the specifics of each platform.  The developer works with a Bedrock class, such
as SelectFileDialog.  The class library handles the proper mapping of the
capability to the platform.  The Bedrock Class Library includes a set of
components that handle a "chain of command" event processing in a unified way,
regardless of the underlying platform.  Direct calls to the programming
interface are rarely necessary.  This level of abstraction provided by the
class library ensures that the developer will not have to take a "least common
denominator" approach.
Bedrock Resource Information
Bedrock Resource Information provides a powerful definition language for
describing menus, dialogs, strings, and accelerator tables.  Any visual
component may be loaded from a resource.  The language also describes custom
visual information defined by the application developer.   The advantage of
separating the resource information from the application code is that
application's visual components can be modified without access to the source
code of the application.  Thus changes to the application's visual components
can be made without having to recompile the application, saving time and
Bedrock Resource Information provides full scripting support and templates for
data description.  The compiler for the information includes a full ANSI C
preprocessor with optional C++ extensions.  This allows the application
developer to create and use macros, and define conditional compilation.  The
information format supports and extends Apple's Rez, including type
definitions.  Types can be defined by extension, and types can be defined
recursively. Bedrock Resource Information provides support for the entire
visual aspect of user interface in a platform independent way.
The Bedrock Utility Manager
The Bedrock Utility Manager supplies a set of platform utilities in a platform
independent manner:
Virtual Memory Manager - allocates and manages memory, provides compaction,
relocation and page swapping capabilities.
File Manager - provides access to the file system including network access and
name handling from partial specifications.
String Manager - provides standard string functions, connected to the
international manager for country-specific processing.  Provides conversion
Date/Time Manager - provides standard date and time manipulation, tied to the
international manager for country specific processing.
International Manager - provides complete, specific, country, language and code
page information.  This includes formatting information for numbers, currency,
date and time.  Provides support for single-, double-, and multiple-byte
character sets.
Validation Manager - provides string validation for numbers, date, time and
keywords and range and series validation for numbers
IV.Future Directions
The Bedrock framework is presently being used for internal application
development at Symantec.  In addition, Symantec is making early versions of the
Bedrock framework available to corporate developers and Independent Software
Vendors.  The information being learned from these efforts is helping Symantec
to understand the market requirements and enabling a refinement of the

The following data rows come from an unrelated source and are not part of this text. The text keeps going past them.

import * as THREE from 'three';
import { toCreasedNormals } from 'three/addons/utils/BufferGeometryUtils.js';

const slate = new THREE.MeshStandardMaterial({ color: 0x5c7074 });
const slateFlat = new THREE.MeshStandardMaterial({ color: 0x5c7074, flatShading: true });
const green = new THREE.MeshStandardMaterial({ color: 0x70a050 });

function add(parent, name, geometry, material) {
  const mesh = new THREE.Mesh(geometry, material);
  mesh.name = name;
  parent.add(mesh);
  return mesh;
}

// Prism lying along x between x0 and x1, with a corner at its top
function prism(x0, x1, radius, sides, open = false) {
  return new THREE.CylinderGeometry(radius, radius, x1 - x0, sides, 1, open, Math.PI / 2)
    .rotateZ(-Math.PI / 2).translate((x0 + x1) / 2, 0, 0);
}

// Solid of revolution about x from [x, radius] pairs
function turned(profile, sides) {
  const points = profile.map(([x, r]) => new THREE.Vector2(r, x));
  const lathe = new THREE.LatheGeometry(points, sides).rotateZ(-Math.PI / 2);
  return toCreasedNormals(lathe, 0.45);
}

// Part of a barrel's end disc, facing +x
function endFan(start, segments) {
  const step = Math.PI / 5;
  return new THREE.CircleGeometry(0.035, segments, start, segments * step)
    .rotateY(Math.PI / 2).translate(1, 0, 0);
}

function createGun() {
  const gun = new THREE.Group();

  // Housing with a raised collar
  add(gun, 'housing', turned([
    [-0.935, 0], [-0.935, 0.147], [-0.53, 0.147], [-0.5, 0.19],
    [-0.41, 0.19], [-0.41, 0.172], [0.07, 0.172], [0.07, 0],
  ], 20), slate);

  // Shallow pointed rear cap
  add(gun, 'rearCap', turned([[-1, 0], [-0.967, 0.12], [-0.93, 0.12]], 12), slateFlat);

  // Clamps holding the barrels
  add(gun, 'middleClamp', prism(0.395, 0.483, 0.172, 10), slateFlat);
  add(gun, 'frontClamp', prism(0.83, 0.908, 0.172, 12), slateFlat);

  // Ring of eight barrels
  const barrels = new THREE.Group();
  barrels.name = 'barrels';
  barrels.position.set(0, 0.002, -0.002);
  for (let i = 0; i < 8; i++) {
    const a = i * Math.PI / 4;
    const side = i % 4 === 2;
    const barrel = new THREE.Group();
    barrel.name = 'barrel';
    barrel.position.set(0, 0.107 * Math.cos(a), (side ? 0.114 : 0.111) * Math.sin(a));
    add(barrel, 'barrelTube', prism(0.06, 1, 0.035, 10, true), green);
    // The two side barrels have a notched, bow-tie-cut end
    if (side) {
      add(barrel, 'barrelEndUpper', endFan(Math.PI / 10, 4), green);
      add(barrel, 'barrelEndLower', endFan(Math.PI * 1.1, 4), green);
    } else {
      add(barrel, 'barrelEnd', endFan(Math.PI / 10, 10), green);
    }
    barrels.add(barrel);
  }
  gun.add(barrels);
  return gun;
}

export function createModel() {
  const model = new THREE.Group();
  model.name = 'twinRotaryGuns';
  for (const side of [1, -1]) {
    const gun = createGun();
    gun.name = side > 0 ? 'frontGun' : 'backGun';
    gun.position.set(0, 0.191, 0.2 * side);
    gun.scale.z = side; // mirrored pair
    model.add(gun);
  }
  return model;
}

In addition, we have announced a development and marketing agreement with Apple
Computer, Inc.  Apple will contribute engineering resources and the Bedrock
framework will leverage the Apple MacApp object-oriented framework technology.
We are also actively seeking other partnerships that will benefit the developer
using the Bedrock framework.
The results of these partnerships will be reflected in the quality and the
robustness of the Bedrock framework and will provide the developer a standard
cross-platform application frameworks for all major desktop platforms.
Developer Support: Developer Services: Tools & Apps: Cross-Platform Framework